Download the authoritative guide: Cloud Computing 2019: Using the Cloud for Competitive AdvantageIT professionals are exhibiting distinct signs of depression these days. And I know why. It's my fault.
Well, not just me. The dour, gloomy media is to blame. I know this because Steve Ballmer, Microsoft's head cheerleader, recently told a group of CNET editors that the media is needlessly bumming everybody out.
''You guys like to write articles about how budgets are down, and outsourcing is going on, and blah, blah, blah,'' Ballmer lectured the editors. ''Somebody's got to stand up and say, the future's so bright you gotta wear shades!''
Notice how we ''like'' to write this stuff. Now that Ballmer mentions it, I recall how positively giddy tech journalists were in 2001 when the industry was being gutted by layoffs and plummeting market caps. I couldn't wait to get up in the morning and report the bad news! Sure, my 401K lost 50 percent of its value in a matter of months, but so what! Those were heady times, the best of my professional life!
At the risk of being accused of ''doing it again'', here are some recent survey results that might put things in perspective:
Even news touted as ''good'' for the industry really isn't. A new survey of CIOs from staffing firm Robert Half Technology indicates that 14 percent plan to add full-time IT staff in the third quarter, with 3 percent anticipating staff reductions.
The net 11 percent hiring increase is the largest in 12 quarters, according to Robert Half.
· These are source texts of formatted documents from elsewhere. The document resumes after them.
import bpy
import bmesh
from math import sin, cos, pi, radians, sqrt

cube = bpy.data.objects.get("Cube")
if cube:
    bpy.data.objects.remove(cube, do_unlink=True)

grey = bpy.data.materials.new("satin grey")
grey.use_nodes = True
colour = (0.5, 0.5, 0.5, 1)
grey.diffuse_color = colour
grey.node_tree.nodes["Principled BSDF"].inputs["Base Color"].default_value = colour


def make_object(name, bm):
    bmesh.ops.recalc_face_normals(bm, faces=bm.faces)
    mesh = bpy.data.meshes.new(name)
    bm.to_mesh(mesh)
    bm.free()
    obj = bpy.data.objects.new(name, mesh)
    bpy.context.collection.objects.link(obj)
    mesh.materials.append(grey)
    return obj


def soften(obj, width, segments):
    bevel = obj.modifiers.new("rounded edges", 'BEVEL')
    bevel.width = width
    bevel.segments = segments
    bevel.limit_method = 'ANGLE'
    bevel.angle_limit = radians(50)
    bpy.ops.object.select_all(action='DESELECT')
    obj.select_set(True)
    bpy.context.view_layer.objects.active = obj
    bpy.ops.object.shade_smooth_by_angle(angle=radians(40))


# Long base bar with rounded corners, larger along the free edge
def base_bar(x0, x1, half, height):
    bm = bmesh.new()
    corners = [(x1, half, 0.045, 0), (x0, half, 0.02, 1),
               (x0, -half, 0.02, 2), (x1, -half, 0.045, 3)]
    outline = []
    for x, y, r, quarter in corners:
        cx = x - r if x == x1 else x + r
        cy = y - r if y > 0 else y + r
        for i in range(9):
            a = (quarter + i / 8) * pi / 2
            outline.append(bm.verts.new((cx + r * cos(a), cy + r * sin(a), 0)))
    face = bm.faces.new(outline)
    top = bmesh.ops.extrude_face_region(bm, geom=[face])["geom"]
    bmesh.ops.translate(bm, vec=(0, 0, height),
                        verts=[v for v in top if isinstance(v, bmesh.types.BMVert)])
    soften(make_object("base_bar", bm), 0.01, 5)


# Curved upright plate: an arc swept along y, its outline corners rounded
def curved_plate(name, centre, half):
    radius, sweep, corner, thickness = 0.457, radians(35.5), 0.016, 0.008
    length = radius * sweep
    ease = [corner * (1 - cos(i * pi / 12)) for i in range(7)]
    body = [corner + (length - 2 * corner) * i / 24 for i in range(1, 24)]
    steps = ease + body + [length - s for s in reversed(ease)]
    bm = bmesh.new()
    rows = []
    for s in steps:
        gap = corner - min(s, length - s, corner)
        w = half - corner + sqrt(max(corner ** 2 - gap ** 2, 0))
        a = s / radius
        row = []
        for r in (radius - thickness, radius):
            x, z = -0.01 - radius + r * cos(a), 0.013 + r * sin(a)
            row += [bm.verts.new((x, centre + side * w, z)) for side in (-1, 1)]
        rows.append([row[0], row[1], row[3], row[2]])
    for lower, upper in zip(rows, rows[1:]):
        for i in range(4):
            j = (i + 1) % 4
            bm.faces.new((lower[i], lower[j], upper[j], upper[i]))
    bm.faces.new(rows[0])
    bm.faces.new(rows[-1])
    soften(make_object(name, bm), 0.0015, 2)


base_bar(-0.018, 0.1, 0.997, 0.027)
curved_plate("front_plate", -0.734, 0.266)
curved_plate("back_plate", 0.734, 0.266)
That's swell, but the largest number in the survey is 81, which is the percentage of survey respondents who expect to maintain current staff levels. Happy days are here again!
Steve Ballmer says he's a realist, and I'm certain he is. There's no mystery as to why he's in a bullish mood -- the evidence is right there in the InfoWorld survey. InfoWorld reports that bonuses are up about 20 percent this year. Oh look, here's a surprise: These lavish bonuses are heavily weighted toward senior management!